Typically, when military depot or field personnel perform routine inspections on hard-to-reach components such as the interior of aircraft wings, they first have to remove the wing, then remove additional structure within the wing so that inspectors can reach in with specialized equipment. With RANDE, the need to remove the wing for inspection can be eliminated. Instead, maintainers only need to remove the necessary external access panels and maneuver the snake arm through an access hole as small as three inches in diameter. This simplified process results in reduced maintenance hours — due to quicker inspection preparation — and eliminates the possibility of maintenance-induced damage from the pre-inspection processes.

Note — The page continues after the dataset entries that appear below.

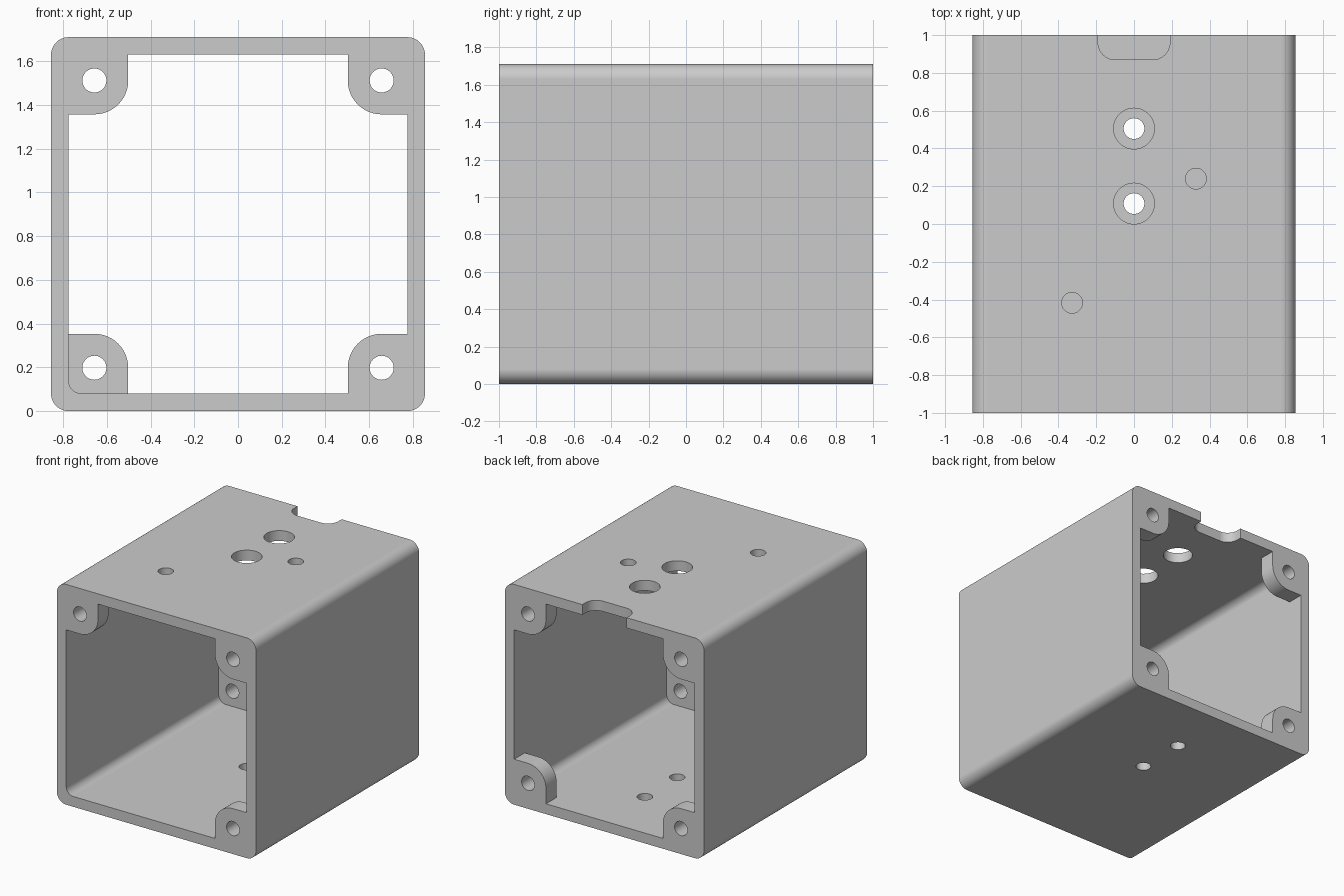
import bpy
import bmesh
from math import cos, sin, pi

if "Cube" in bpy.data.objects:
    bpy.data.objects.remove(bpy.data.objects["Cube"], do_unlink=True)

HALF, WALL, LENGTH = 0.855, 0.08, 2.0
MID_Z = HALF
INNER = HALF - WALL
TAB_DEPTH = 0.13
HOLE_OFFSET, HOLE_R, TAB_R = 0.657, 0.055, 0.155

grey = bpy.data.materials.new("light_grey")
grey.use_nodes = True
colour = (0.6, 0.6, 0.6, 1)
grey.diffuse_color = colour
grey.node_tree.nodes["Principled BSDF"].inputs["Base Color"].default_value = colour


def arc(cx, cy, r, start, end, steps=12):
    return [(cx + r * cos(start + (end - start) * i / steps),
             cy + r * sin(start + (end - start) * i / steps)) for i in range(steps + 1)]


def rounded_square(half, r):
    c = half - r
    pts = []
    for i, (sx, sy) in enumerate([(1, 1), (-1, 1), (-1, -1), (1, -1)]):
        pts += arc(sx * c, sy * c, r, i * pi / 2, (i + 1) * pi / 2)
    return pts


def circle(cx, cy, r):
    return arc(cx, cy, r, 0, 2 * pi, 48)[:-1]


def prism(name, points, lo, hi, axis):
    """Extrude a 2D outline between two heights along y or z."""
    def place(p, h):
        return (p[0], h, p[1] + MID_Z) if axis == "y" else (p[0], p[1], h)
    bm = bmesh.new()
    bottom = [bm.verts.new(place(p, lo)) for p in points]
    face = bm.faces.new(bottom)
    top = bmesh.ops.extrude_face_region(bm, geom=[face])["geom"]
    shift = (0, hi - lo, 0) if axis == "y" else (0, 0, hi - lo)
    bmesh.ops.translate(bm, vec=shift, verts=[v for v in top if isinstance(v, bmesh.types.BMVert)])
    bmesh.ops.recalc_face_normals(bm, faces=bm.faces)
    mesh = bpy.data.meshes.new(name)
    bm.to_mesh(mesh)
    bm.free()
    mesh.materials.append(grey)
    obj = bpy.data.objects.new(name, mesh)
    bpy.context.collection.objects.link(obj)
    return obj


def combine(target, tool, operation):
    mod = target.modifiers.new("combine", "BOOLEAN")
    mod.operation, mod.solver, mod.object = operation, "EXACT", tool
    bpy.context.view_layer.objects.active = target
    bpy.ops.object.modifier_apply(modifier=mod.name)
    bpy.data.objects.remove(tool, do_unlink=True)


# Square tube, open at the front and back
housing = prism("housing", rounded_square(HALF, 0.08), -LENGTH / 2, LENGTH / 2, "y")
combine(housing, prism("cavity", rounded_square(INNER, 0.06), -1.1, 1.1, "y"), "DIFFERENCE")

# Screw tabs in the corners of both ends; one front corner is left open
for sx in (-1, 1):
    for sz in (-1, 1):
        h, outer = HOLE_OFFSET, INNER + 0.03
        edge = h - TAB_R
        outline = [(outer, outer), (edge, outer)] + arc(h, h, TAB_R, pi, 1.5 * pi) + [(outer, edge)]
        outline = [(sx * x, sz * z) for x, z in outline]
        for end in (-1, 1):
            if (sx, sz, end) == (-1, -1, -1):
                continue
            lo, hi = sorted((end * LENGTH / 2, end * (LENGTH / 2 - TAB_DEPTH)))
            combine(housing, prism("tab", outline, lo, hi, "y"), "UNION")
        combine(housing, prism("screw_hole", circle(sx * h, sz * h, HOLE_R), -1.1, 1.1, "y"),
                "DIFFERENCE")

# Large holes in the top with small ones below them in the floor
for y in (0.505, 0.108):
    combine(housing, prism("top_hole", circle(0, y, 0.108), 1.5, 1.8, "z"), "DIFFERENCE")
    combine(housing, prism("floor_hole", circle(0, y, HOLE_R), -0.1, 0.2, "z"), "DIFFERENCE")

# Small holes in the top only
for x, y in ((0.328, 0.24), (-0.328, -0.417)):
    combine(housing, prism("small_hole", circle(x, y, HOLE_R), 1.5, 1.8, "z"), "DIFFERENCE")

# Rounded notch at the back edge of the top
notch = ([(0.19, 1.1), (-0.19, 1.1)] + arc(-0.1, 0.96, 0.09, pi, 1.5 * pi)
         + arc(0.1, 0.96, 0.09, 1.5 * pi, 2 * pi))
combine(housing, prism("notch", notch, 1.5, 1.8, "z"), "DIFFERENCE")

# Smooth curves with crisp edges
bpy.ops.object.select_all(action="DESELECT")
housing.select_set(True)
bpy.context.view_layer.objects.active = housing
bpy.ops.object.shade_smooth_by_angle(angle=pi / 6)
weighted = housing.modifiers.new("flat_faces", "WEIGHTED_NORMAL")
weighted.keep_sharp = True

At the end of the snake arm is a multi-axis maneuverable head that includes multiple lights, small cameras, and a port to which inspectors can easily attach a variety of interchangeable nondestructive inspection tools, including eddy current probes. The system is easily portable and can be wheeled to the inspection area for quick setup and use. A laptop computer records the full robotic motion, video camera images, and inspection data; as the robotic arm is easily maneuvered with the use of a familiar joystick game controller.